NFL star Rashard Mendenhall lost his sponsorship deal with Champion after tweeting a controversial theory about the 9/11 attacks, Snooker player Mark Allen was fined £1000 after ranting about the conditions in China on his Twitter feed, Welsh rugby star Jonathan Thomas was forced to apologise after making a homophobic comment, and Mark Cuban, owner of the NBA's Dallas Mavericks was fined $25000 by the league for using Twitter to criticise referees' performances.
These outbursts and controversies are part of the human aspect to social media that makes it such a great tool for fans to interact with their favourite sports club and athletes. Accepting that these people are human and will therefore inevitably make mistakes is not the issue; many stars have been forgiven despite their off-field misdeeds.
The problem is that the frequency of these incidents is increasing across the board and, if left unchecked, will start to damage the positive impact these communication platforms have had on clubs and sports stars around the world.
Is Social Media In Sports A Good Idea?
Lets be honest. We’ve probably all be guilty of slagging off our boss/city/opponent/teammate or discussed conspiracy theories/betting odds in the pub; but it's another thing entirely to do it in front of the whole Internet.
Deletion of an offending tweet makes no difference - it will have been seized upon and spread before you even begin to think that hitting the send button might not have been the brightest idea, and therein lies the big problem with social media.
However, it’s become apparent that there is a great opportunity within social media for sports stars/teams to really engage with their fan base and in turn create some really positive PR.
I think that this explanation from Alex Coulson, Director of IMG Consulting, summarises social media in sports quite nicely:
“Social media has opened up opportunities for rights-holders and brands to talk directly with fans, but even more so with younger audiences whose engagement with their teams was previously limited, maybe by high ticket prices or access to pay-TV.

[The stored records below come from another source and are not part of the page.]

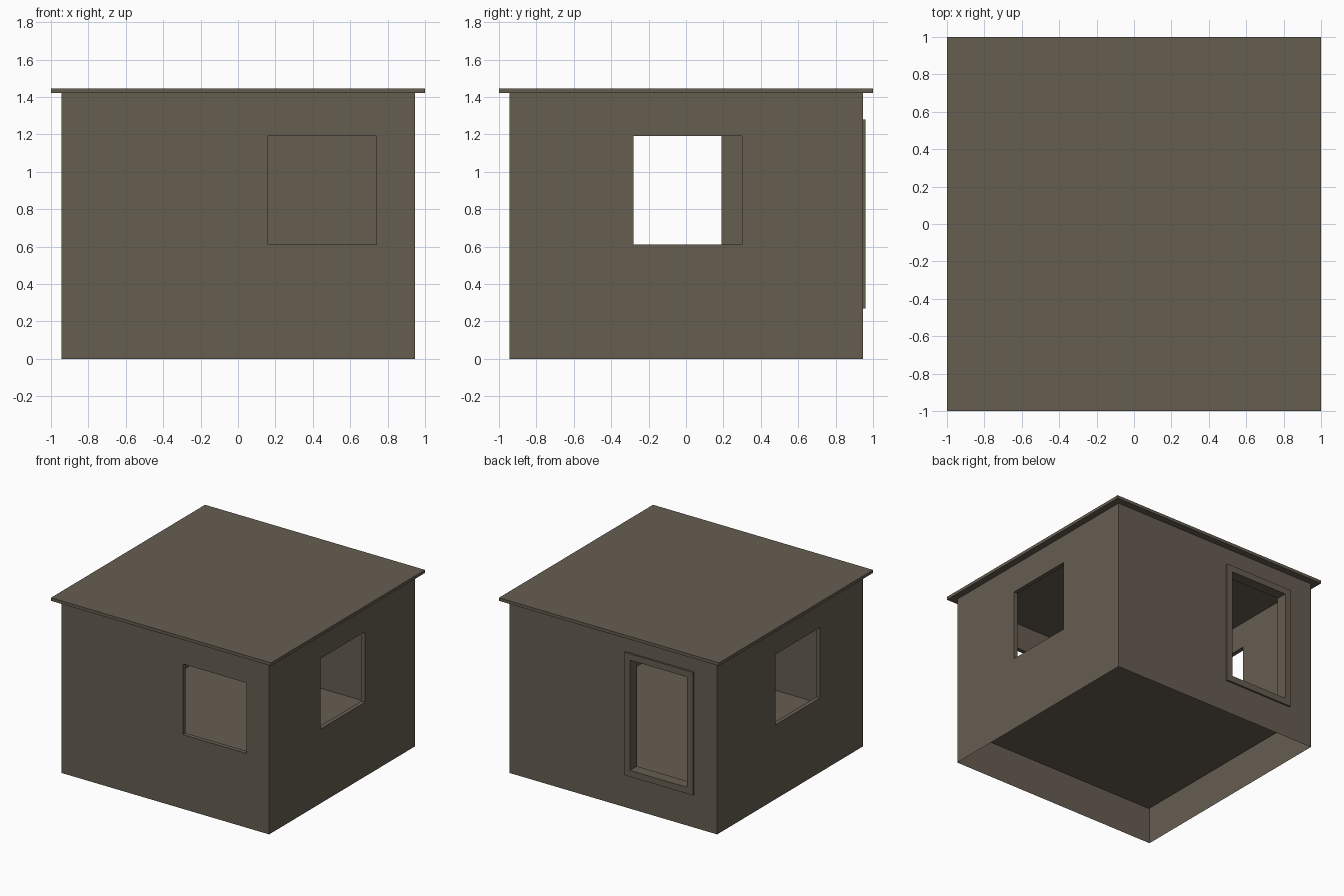
import bpy, bmesh
from mathutils import Vector

if "Cube" in bpy.data.objects:
    bpy.data.objects.remove(bpy.data.objects["Cube"])

OUT, INN = 0.945, 0.91            # outer and inner wall faces
TOP, FLOOR, CEIL = 1.42, 0.27, 1.40

mat = bpy.data.materials.new("weathered brown")
mat.diffuse_color = (0.13, 0.11, 0.081, 1)
mat.use_nodes = True
mat.node_tree.nodes["Principled BSDF"].inputs["Base Color"].default_value = mat.diffuse_color


def finish(bm, name):
    mesh = bpy.data.meshes.new(name)
    bm.to_mesh(mesh)
    bm.free()
    mesh.materials.append(mat)
    obj = bpy.data.objects.new(name, mesh)
    bpy.context.collection.objects.link(obj)
    return obj


def face(bm, pts, facing):
    # One polygon turned to look along the given direction
    f = bm.faces.new([bm.verts.new(p) for p in pts])
    f.normal_update()
    if f.normal.dot(facing) < 0:
        f.normal_flip()


def add_box(bm, lo, hi):
    made = bmesh.ops.create_cube(bm, size=1)["verts"]
    for v in made:
        v.co = [(a + b) / 2 + c * (b - a) for a, b, c in zip(lo, hi, v.co)]


def wall(name, normal, a0, a1, z0, z1, reveal=True):
    # Outer and inner skins with an opening a0..a1, z0..z1, joined by the reveal
    n = Vector(normal)
    along = Vector((1, 0, 0)) if n.y else Vector((0, 1, 0))
    up = Vector((0, 0, 1))
    bm = bmesh.new()

    def pt(d, a, z):
        return n * d + along * a + up * z

    hole = [(a0, z0), (a1, z0), (a1, z1), (a0, z1)]
    for d, lo, hi, facing in ((OUT, 0, TOP, n), (INN, FLOOR, CEIL, -n)):
        rim = [(-d, lo), (d, lo), (d, hi), (-d, hi)]
        for i in range(4):
            j = (i + 1) % 4
            face(bm, [pt(d, *p) for p in (rim[i], rim[j], hole[j], hole[i])], facing)
    if reveal:
        mid = pt((OUT + INN) / 2, (a0 + a1) / 2, (z0 + z1) / 2)
        for i in range(4):
            p, q = hole[i], hole[(i + 1) % 4]
            pts = [pt(OUT, *p), pt(OUT, *q), pt(INN, *q), pt(INN, *p)]
            face(bm, pts, mid - sum(pts, Vector()) / 4)
    bmesh.ops.remove_doubles(bm, verts=bm.verts, dist=1e-4)
    finish(bm, name)


# Walls with window openings, and the back wall with the doorway
wall("front_wall", (0, -1, 0), 0.16, 0.74, 0.61, 1.19)
wall("right_wall", (1, 0, 0), -0.28, 0.30, 0.61, 1.19)
wall("left_wall", (-1, 0, 0), -0.39, 0.19, 0.61, 1.19)
wall("back_wall", (0, 1, 0), -0.71, -0.13, 0.295, 1.255, reveal=False)

# Raised floor and ceiling sheets of the room
for name, z, s in (("floor", FLOOR, 1), ("ceiling", CEIL, -1)):
    bm = bmesh.new()
    face(bm, [(-INN, -INN, z), (INN, -INN, z), (INN, INN, z), (-INN, INN, z)],
         Vector((0, 0, s)))
    finish(bm, name)

# Overhanging roof slab
bm = bmesh.new()
add_box(bm, (-1, -1, TOP), (1, 1, 1.445))
finish(bm, "roof")

# Door frame: two posts, sill and head
x0, x1, z0, z1, t = -0.735, -0.11, 0.27, 1.28, 0.052
y0, y1 = 0.87, 0.96
bm = bmesh.new()
for x in (x0, x1 - t):
    add_box(bm, (x, y0, z0), (x + t, y1, z1))
for z in (z0, z1 - t):
    add_box(bm, (x0 + t, y0, z), (x1 - t, y1, z + t))
# Merge the four bars into one clean ring
bmesh.ops.remove_doubles(bm, verts=bm.verts, dist=1e-4)
finish(bm, "door_frame")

“Digital communication with the athletes, teams, brands and journalists breaks down these barriers, especially for supporters at the younger end of the spectrum and the opportunity for brands to facilitate and be part of that connection is huge.”